Collected data:
--*--

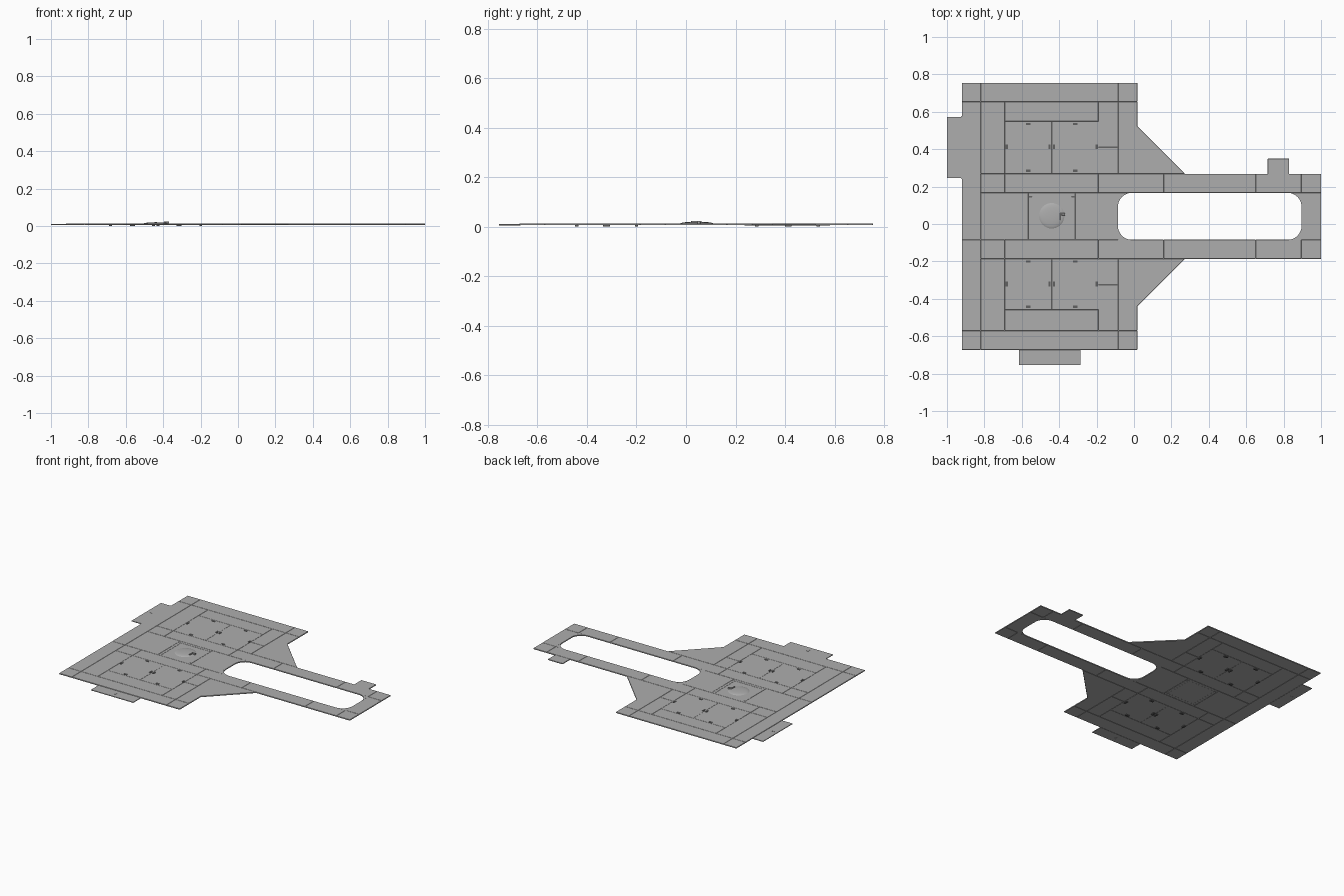
import bpy, bmesh, math
from mathutils import Vector

if "Cube" in bpy.data.objects:
    bpy.data.objects.remove(bpy.data.objects["Cube"])

LOW, TOP = 0.006, 0.013          # underside and top of the main plating
SHIFT = -0.004                   # centres the plan on y = 0


def material(name, v):
    m = bpy.data.materials.new(name)
    m.diffuse_color = (v, v, v, 1)
    m.use_nodes = True
    m.node_tree.nodes["Principled BSDF"].inputs["Base Color"].default_value = m.diffuse_color
    return m


GREY = material("mid_grey", 0.42)
DARK = material("dark_grey", 0.12)


def rect(x0, x1, y0, y1):
    return [(x0, y0), (x1, y0), (x1, y1), (x0, y1)]


def slab(name, outlines, z0=LOW, z1=TOP, bevel=0.0014, mat=GREY):
    """One object made of flat outlines extruded from z0 to z1."""
    bm = bmesh.new()
    for pts in outlines:
        lo = [bm.verts.new((x, y, z0)) for x, y in pts]
        hi = [bm.verts.new((x, y, z1)) for x, y in pts]
        bm.faces.new(lo[::-1])
        bm.faces.new(hi)
        n = len(pts)
        for i in range(n):
            j = (i + 1) % n
            bm.faces.new((lo[i], lo[j], hi[j], hi[i]))
    bmesh.ops.recalc_face_normals(bm, faces=bm.faces)
    return finish(name, bm, bevel, mat)


def finish(name, bm, bevel=0, mat=GREY):
    me = bpy.data.meshes.new(name)
    bm.to_mesh(me)
    bm.free()
    me.materials.append(mat)
    ob = bpy.data.objects.new(name, me)
    ob.location.y = SHIFT
    bpy.context.collection.objects.link(ob)
    if bevel:
        m = ob.modifiers.new("seam_bevel", 'BEVEL')
        m.width, m.segments = bevel, 1
        m.limit_method, m.angle_limit = 'ANGLE', math.radians(50)
    return ob


def mirror_y(pts):
    """Reflect an outline across the plan's long axis at y = 0.045."""
    return [(x, 0.09 - y) for x, y in pts][::-1]


def both(outlines):
    return outlines + [mirror_y(p) for p in outlines]


# Border panels around the wide body
slab("border_panels", [
    rect(-0.92, -0.82, 0.657, 0.759), rect(-0.82, -0.085, 0.657, 0.759),
    rect(-0.085, 0.018, 0.657, 0.759),
    rect(-0.92, -0.82, -0.08, 0.657), rect(-0.92, -0.82, -0.567, -0.08),
    rect(-0.92, -0.82, -0.669, -0.567), rect(-0.82, -0.085, -0.669, -0.567),
    rect(-0.085, 0.018, -0.669, -0.567)])

# Panels framing the two large bays
slab("bay_surrounds", [
    rect(-0.82, -0.69, 0.272, 0.657), rect(-0.69, -0.19, 0.552, 0.657),
    rect(-0.19, -0.085, 0.415, 0.657), rect(-0.19, -0.085, 0.272, 0.415),
    rect(-0.82, -0.69, -0.567, -0.182), rect(-0.69, -0.19, -0.567, -0.455),
    rect(-0.19, -0.085, -0.567, -0.32), rect(-0.19, -0.085, -0.32, -0.182)])

# Side panels with the sloping gussets
slab("gusset_panels", both([
    [(-0.085, 0.272), (0.272, 0.272), (0.018, 0.527), (0.018, 0.657), (-0.085, 0.657)]]))

# Long corridors and the centre strip
slab("corridor_panels", both([
    rect(-0.82, -0.69, 0.17, 0.272), rect(-0.69, -0.19, 0.17, 0.272),
    rect(-0.19, 0.16, 0.17, 0.272), rect(0.16, 0.65, 0.17, 0.272),
    rect(0.65, 0.895, 0.17, 0.272), rect(0.895, 1.0, 0.17, 0.272)])
    + [rect(0.895, 1.0, -0.08, 0.17)])
slab("centre_panels", [rect(-0.82, -0.565, -0.08, 0.17),
                       rect(-0.315, -0.085, -0.08, 0.17)])

# Rounded inner corners of the long opening
R = 0.075


def fillet(cx, cy, sx, sy):
    arc = [(cx + sx * R * (1 - math.sin(a)), cy + sy * R * (1 - math.cos(a)))
           for a in (math.pi / 2 * i / 8 for i in range(9))]
    return [(cx, cy)] + arc


slab("opening_corners", [fillet(x, y, sx, sy)
     for x, sx in ((-0.086, 1), (0.896, -1))
     for y, sy in ((-0.081, 1), (0.171, -1))], bevel=0)

# Bay floors with small sunken latch pockets
for label, y0, y1 in (("rear", 0.272, 0.552), ("front", -0.455, -0.182)):
    ym = 0.417 if label == "rear" else -0.317
    pits = [(x, y, 0.024, 0.012) for x in (-0.565, -0.315)
            for y in (y0 + 0.017, y1 - 0.014)]
    pits += [(-0.681, ym, 0.013, 0.025), (-0.199, ym, 0.013, 0.025),
             (-0.452, ym, 0.012, 0.026), (-0.428, ym, 0.012, 0.026)]

    def boxes(grow):
        return [rect(x - w / 2 - grow, x + w / 2 + grow, y - h / 2 - grow, y + h / 2 + grow)
                for x, y, w, h in pits]
    cutter = slab(label + "_pocket_cutter", boxes(0), -0.01, 0.03, 0)
    cutter.hide_render = True
    cutter.hide_viewport = True
    for side, x0, x1 in (("left", -0.69, -0.44), ("right", -0.44, -0.19)):
        bay = slab(f"{label}_bay_floor_{side}", [rect(x0, x1, y0, y1)], bevel=0.0007)
        cut = bay.modifiers.new("pockets", 'BOOLEAN')
        cut.operation, cut.solver, cut.object = 'DIFFERENCE', 'EXACT', cutter
    slab(label + "_pocket_floors", boxes(0.001), 0.0, 0.0065, 0, DARK)

# Square centre hatch: sunken floor inside a frame
slab("hatch_floor", [rect(-0.545, -0.335, -0.06, 0.15)], LOW, 0.0122, 0)
slab("hatch_frame", [
    rect(-0.565, -0.315, 0.15, 0.17), rect(-0.565, -0.315, -0.08, -0.06),
    rect(-0.565, -0.545, -0.06, 0.15), rect(-0.335, -0.315, -0.06, 0.15)], bevel=0.0008)

# Shallow dome turned around the hatch centre
C = Vector((-0.44, 0.048, 0))
profile = [(0, 0.020), (0.025, 0.0195), (0.045, 0.018), (0.058, 0.016),
           (0.066, 0.0135), (0.07, 0.011)]
bm = bmesh.new()
vs = [bm.verts.new(C + Vector((r, 0, z))) for r, z in profile]
es = [bm.edges.new(p) for p in zip(vs, vs[1:])]
bmesh.ops.spin(bm, geom=vs + es, cent=C, axis=(0, 0, 1), angle=math.tau, steps=32)
bmesh.ops.remove_doubles(bm, verts=bm.verts, dist=0.0001)
bmesh.ops.recalc_face_normals(bm, faces=bm.faces)
dome = finish("hatch_dome", bm)
for p in dome.data.polygons:
    p.use_smooth = True

# Small handle on the dome's right side
slab("hatch_handle", [rect(-0.395, -0.387, 0.025, 0.062), rect(-0.387, -0.368, 0.05, 0.062)],
     0.012, 0.023, 0.001)

# Lowered tabs at the outer edges
slab("left_tab", [[(-1.0, 0.249), (-0.925, 0.249), (-0.915, 0.239), (-0.915, 0.587),
                   (-0.925, 0.577), (-1.0, 0.577)]], 0.005, 0.010, 0.0007)
slab("front_tab", [rect(-0.615, -0.285, -0.751, -0.665)], 0.005, 0.010, 0.0007)
slab("rear_tab", [rect(0.715, 0.83, 0.267, 0.353)], 0.006, 0.012, 0.0007)
slab("tab_latches", [rect(-0.977, -0.957, 0.414, 0.42), rect(-0.458, -0.448, -0.721, -0.695),
                     rect(-0.448, -0.44, -0.708, -0.700)], 0.004, 0.0115, 0)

--*--

→ **WHAT YOU WILL DO**:
From the entries, copy out each line containing the word "name".

→ **EXPECTED ANSWER**:
def material(name, v):
    m = bpy.data.materials.new(name)
def slab(name, outlines, z0=LOW, z1=TOP, bevel=0.0014, mat=GREY):
    return finish(name, bm, bevel, mat)
def finish(name, bm, bevel=0, mat=GREY):
    me = bpy.data.meshes.new(name)
    ob = bpy.data.objects.new(name, me)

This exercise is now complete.